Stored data
◆ ◆ ◆ ◆ ◆

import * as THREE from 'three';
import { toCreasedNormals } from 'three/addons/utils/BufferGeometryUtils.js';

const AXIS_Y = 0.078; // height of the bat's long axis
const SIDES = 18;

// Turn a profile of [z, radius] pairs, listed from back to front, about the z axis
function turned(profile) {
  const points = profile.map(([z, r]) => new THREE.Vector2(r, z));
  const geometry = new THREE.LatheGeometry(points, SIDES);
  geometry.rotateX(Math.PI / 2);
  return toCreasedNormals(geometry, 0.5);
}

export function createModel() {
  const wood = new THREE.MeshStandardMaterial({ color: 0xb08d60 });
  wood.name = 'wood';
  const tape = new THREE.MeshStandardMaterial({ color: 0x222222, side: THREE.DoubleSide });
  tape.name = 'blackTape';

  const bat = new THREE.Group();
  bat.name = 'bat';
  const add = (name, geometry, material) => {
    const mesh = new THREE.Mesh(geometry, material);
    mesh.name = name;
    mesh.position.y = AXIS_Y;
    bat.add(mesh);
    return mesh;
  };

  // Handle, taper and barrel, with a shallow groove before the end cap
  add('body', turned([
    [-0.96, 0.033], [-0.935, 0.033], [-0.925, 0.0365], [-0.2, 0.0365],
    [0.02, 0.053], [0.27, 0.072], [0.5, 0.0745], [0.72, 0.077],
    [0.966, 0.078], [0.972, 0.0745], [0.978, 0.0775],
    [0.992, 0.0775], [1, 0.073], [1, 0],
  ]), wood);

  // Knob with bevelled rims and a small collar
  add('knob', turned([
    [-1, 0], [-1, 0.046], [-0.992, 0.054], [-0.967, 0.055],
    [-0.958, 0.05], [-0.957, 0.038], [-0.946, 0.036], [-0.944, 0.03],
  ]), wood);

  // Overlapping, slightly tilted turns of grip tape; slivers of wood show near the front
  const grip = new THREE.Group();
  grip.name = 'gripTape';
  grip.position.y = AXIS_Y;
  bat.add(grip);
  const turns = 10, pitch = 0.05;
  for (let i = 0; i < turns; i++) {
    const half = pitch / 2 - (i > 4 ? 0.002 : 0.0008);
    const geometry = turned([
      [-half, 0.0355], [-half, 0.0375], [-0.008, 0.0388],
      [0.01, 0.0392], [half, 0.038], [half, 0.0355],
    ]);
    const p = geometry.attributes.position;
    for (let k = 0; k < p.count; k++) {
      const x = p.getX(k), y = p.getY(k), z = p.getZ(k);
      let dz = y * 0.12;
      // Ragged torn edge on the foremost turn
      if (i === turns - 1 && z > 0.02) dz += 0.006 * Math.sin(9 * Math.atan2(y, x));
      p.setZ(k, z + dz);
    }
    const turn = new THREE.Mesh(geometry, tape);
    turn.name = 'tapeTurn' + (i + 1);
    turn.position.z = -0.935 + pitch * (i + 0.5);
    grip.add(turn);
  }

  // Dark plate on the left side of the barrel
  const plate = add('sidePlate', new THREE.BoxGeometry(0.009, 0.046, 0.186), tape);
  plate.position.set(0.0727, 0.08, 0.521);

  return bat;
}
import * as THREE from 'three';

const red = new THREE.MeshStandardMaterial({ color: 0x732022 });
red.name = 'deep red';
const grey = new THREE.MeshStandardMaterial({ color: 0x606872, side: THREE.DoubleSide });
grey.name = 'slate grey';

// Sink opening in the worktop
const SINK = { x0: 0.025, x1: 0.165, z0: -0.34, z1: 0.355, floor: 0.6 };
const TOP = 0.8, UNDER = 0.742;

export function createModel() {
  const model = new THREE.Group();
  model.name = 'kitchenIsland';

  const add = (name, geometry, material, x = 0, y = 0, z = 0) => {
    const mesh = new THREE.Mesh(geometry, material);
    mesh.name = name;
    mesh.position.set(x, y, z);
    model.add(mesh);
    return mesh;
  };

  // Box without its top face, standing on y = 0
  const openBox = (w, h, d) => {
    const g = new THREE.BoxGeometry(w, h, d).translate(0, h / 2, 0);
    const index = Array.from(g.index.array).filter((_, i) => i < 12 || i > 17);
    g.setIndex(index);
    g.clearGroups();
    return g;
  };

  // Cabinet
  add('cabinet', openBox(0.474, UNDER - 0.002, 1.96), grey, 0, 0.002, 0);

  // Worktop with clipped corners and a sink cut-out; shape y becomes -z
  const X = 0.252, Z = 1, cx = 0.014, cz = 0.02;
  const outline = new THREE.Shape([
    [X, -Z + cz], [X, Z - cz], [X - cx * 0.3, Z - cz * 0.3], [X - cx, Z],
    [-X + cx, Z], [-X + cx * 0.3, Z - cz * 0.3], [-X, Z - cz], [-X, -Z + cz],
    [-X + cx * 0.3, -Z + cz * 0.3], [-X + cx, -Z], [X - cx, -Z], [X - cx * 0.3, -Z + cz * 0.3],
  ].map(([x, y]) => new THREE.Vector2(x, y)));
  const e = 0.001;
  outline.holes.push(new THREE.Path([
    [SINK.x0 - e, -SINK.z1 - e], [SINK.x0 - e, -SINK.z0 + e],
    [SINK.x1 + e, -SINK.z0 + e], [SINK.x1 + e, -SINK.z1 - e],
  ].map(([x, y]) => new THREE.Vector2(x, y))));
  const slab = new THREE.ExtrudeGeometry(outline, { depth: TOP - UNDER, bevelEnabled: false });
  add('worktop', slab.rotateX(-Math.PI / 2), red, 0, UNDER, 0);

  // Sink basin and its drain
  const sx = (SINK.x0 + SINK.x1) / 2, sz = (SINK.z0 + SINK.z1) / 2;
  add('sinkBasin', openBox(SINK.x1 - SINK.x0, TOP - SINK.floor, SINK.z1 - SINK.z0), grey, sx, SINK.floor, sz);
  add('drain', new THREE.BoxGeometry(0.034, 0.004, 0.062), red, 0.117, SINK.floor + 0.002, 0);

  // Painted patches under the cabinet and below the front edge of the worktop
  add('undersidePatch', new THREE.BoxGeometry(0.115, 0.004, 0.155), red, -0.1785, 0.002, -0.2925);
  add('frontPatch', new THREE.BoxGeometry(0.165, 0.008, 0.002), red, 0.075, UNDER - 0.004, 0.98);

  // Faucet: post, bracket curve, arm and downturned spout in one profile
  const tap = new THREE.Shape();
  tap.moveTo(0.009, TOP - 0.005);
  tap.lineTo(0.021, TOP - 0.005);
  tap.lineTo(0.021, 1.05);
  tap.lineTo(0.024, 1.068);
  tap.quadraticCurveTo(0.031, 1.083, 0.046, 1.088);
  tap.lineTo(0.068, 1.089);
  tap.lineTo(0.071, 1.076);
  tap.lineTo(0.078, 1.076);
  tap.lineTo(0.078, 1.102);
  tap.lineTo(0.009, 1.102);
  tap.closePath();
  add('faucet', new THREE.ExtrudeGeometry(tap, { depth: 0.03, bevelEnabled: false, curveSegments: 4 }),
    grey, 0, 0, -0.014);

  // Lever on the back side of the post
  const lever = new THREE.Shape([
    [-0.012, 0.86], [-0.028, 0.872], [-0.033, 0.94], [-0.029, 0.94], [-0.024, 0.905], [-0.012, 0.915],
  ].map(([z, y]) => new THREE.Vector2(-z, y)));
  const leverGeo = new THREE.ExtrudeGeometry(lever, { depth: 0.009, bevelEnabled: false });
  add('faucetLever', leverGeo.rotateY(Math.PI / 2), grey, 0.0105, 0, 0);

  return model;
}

◆ ◆ ◆ ◆ ◆

▶ **Task prompt**:
Every line of the data above belongs in the answer, unchanged.

▶ **Answer section**:
import * as THREE from 'three';
import { toCreasedNormals } from 'three/addons/utils/BufferGeometryUtils.js';

const AXIS_Y = 0.078; // height of the bat's long axis
const SIDES = 18;

// Turn a profile of [z, radius] pairs, listed from back to front, about the z axis
function turned(profile) {
  const points = profile.map(([z, r]) => new THREE.Vector2(r, z));
  const geometry = new THREE.LatheGeometry(points, SIDES);
  geometry.rotateX(Math.PI / 2);
  return toCreasedNormals(geometry, 0.5);
}

export function createModel() {
  const wood = new THREE.MeshStandardMaterial({ color: 0xb08d60 });
  wood.name = 'wood';
  const tape = new THREE.MeshStandardMaterial({ color: 0x222222, side: THREE.DoubleSide });
  tape.name = 'blackTape';

  const bat = new THREE.Group();
  bat.name = 'bat';
  const add = (name, geometry, material) => {
    const mesh = new THREE.Mesh(geometry, material);
    mesh.name = name;
    mesh.position.y = AXIS_Y;
    bat.add(mesh);
    return mesh;
  };

  // Handle, taper and barrel, with a shallow groove before the end cap
  add('body', turned([
    [-0.96, 0.033], [-0.935, 0.033], [-0.925, 0.0365], [-0.2, 0.0365],
    [0.02, 0.053], [0.27, 0.072], [0.5, 0.0745], [0.72, 0.077],
    [0.966, 0.078], [0.972, 0.0745], [0.978, 0.0775],
    [0.992, 0.0775], [1, 0.073], [1, 0],
  ]), wood);

  // Knob with bevelled rims and a small collar
  add('knob', turned([
    [-1, 0], [-1, 0.046], [-0.992, 0.054], [-0.967, 0.055],
    [-0.958, 0.05], [-0.957, 0.038], [-0.946, 0.036], [-0.944, 0.03],
  ]), wood);

  // Overlapping, slightly tilted turns of grip tape; slivers of wood show near the front
  const grip = new THREE.Group();
  grip.name = 'gripTape';
  grip.position.y = AXIS_Y;
  bat.add(grip);
  const turns = 10, pitch = 0.05;
  for (let i = 0; i < turns; i++) {
    const half = pitch / 2 - (i > 4 ? 0.002 : 0.0008);
    const geometry = turned([
      [-half, 0.0355], [-half, 0.0375], [-0.008, 0.0388],
      [0.01, 0.0392], [half, 0.038], [half, 0.0355],
    ]);
    const p = geometry.attributes.position;
    for (let k = 0; k < p.count; k++) {
      const x = p.getX(k), y = p.getY(k), z = p.getZ(k);
      let dz = y * 0.12;
      // Ragged torn edge on the foremost turn
      if (i === turns - 1 && z > 0.02) dz += 0.006 * Math.sin(9 * Math.atan2(y, x));
      p.setZ(k, z + dz);
    }
    const turn = new THREE.Mesh(geometry, tape);
    turn.name = 'tapeTurn' + (i + 1);
    turn.position.z = -0.935 + pitch * (i + 0.5);
    grip.add(turn);
  }

  // Dark plate on the left side of the barrel
  const plate = add('sidePlate', new THREE.BoxGeometry(0.009, 0.046, 0.186), tape);
  plate.position.set(0.0727, 0.08, 0.521);

  return bat;
}
import * as THREE from 'three';

const red = new THREE.MeshStandardMaterial({ color: 0x732022 });
red.name = 'deep red';
const grey = new THREE.MeshStandardMaterial({ color: 0x606872, side: THREE.DoubleSide });
grey.name = 'slate grey';

// Sink opening in the worktop
const SINK = { x0: 0.025, x1: 0.165, z0: -0.34, z1: 0.355, floor: 0.6 };
const TOP = 0.8, UNDER = 0.742;

export function createModel() {
  const model = new THREE.Group();
  model.name = 'kitchenIsland';

  const add = (name, geometry, material, x = 0, y = 0, z = 0) => {
    const mesh = new THREE.Mesh(geometry, material);
    mesh.name = name;
    mesh.position.set(x, y, z);
    model.add(mesh);
    return mesh;
  };

  // Box without its top face, standing on y = 0
  const openBox = (w, h, d) => {
    const g = new THREE.BoxGeometry(w, h, d).translate(0, h / 2, 0);
    const index = Array.from(g.index.array).filter((_, i) => i < 12 || i > 17);
    g.setIndex(index);
    g.clearGroups();
    return g;
  };

  // Cabinet
  add('cabinet', openBox(0.474, UNDER - 0.002, 1.96), grey, 0, 0.002, 0);

  // Worktop with clipped corners and a sink cut-out; shape y becomes -z
  const X = 0.252, Z = 1, cx = 0.014, cz = 0.02;
  const outline = new THREE.Shape([
    [X, -Z + cz], [X, Z - cz], [X - cx * 0.3, Z - cz * 0.3], [X - cx, Z],
    [-X + cx, Z], [-X + cx * 0.3, Z - cz * 0.3], [-X, Z - cz], [-X, -Z + cz],
    [-X + cx * 0.3, -Z + cz * 0.3], [-X + cx, -Z], [X - cx, -Z], [X - cx * 0.3, -Z + cz * 0.3],
  ].map(([x, y]) => new THREE.Vector2(x, y)));
  const e = 0.001;
  outline.holes.push(new THREE.Path([
    [SINK.x0 - e, -SINK.z1 - e], [SINK.x0 - e, -SINK.z0 + e],
    [SINK.x1 + e, -SINK.z0 + e], [SINK.x1 + e, -SINK.z1 - e],
  ].map(([x, y]) => new THREE.Vector2(x, y))));
  const slab = new THREE.ExtrudeGeometry(outline, { depth: TOP - UNDER, bevelEnabled: false });
  add('worktop', slab.rotateX(-Math.PI / 2), red, 0, UNDER, 0);

  // Sink basin and its drain
  const sx = (SINK.x0 + SINK.x1) / 2, sz = (SINK.z0 + SINK.z1) / 2;
  add('sinkBasin', openBox(SINK.x1 - SINK.x0, TOP - SINK.floor, SINK.z1 - SINK.z0), grey, sx, SINK.floor, sz);
  add('drain', new THREE.BoxGeometry(0.034, 0.004, 0.062), red, 0.117, SINK.floor + 0.002, 0);

  // Painted patches under the cabinet and below the front edge of the worktop
  add('undersidePatch', new THREE.BoxGeometry(0.115, 0.004, 0.155), red, -0.1785, 0.002, -0.2925);
  add('frontPatch', new THREE.BoxGeometry(0.165, 0.008, 0.002), red, 0.075, UNDER - 0.004, 0.98);

  // Faucet: post, bracket curve, arm and downturned spout in one profile
  const tap = new THREE.Shape();
  tap.moveTo(0.009, TOP - 0.005);
  tap.lineTo(0.021, TOP - 0.005);
  tap.lineTo(0.021, 1.05);
  tap.lineTo(0.024, 1.068);
  tap.quadraticCurveTo(0.031, 1.083, 0.046, 1.088);
  tap.lineTo(0.068, 1.089);
  tap.lineTo(0.071, 1.076);
  tap.lineTo(0.078, 1.076);
  tap.lineTo(0.078, 1.102);
  tap.lineTo(0.009, 1.102);
  tap.closePath();
  add('faucet', new THREE.ExtrudeGeometry(tap, { depth: 0.03, bevelEnabled: false, curveSegments: 4 }),
    grey, 0, 0, -0.014);

  // Lever on the back side of the post
  const lever = new THREE.Shape([
    [-0.012, 0.86], [-0.028, 0.872], [-0.033, 0.94], [-0.029, 0.94], [-0.024, 0.905], [-0.012, 0.915],
  ].map(([z, y]) => new THREE.Vector2(-z, y)));
  const leverGeo = new THREE.ExtrudeGeometry(lever, { depth: 0.009, bevelEnabled: false });
  add('faucetLever', leverGeo.rotateY(Math.PI / 2), grey, 0.0105, 0, 0);

  return model;
}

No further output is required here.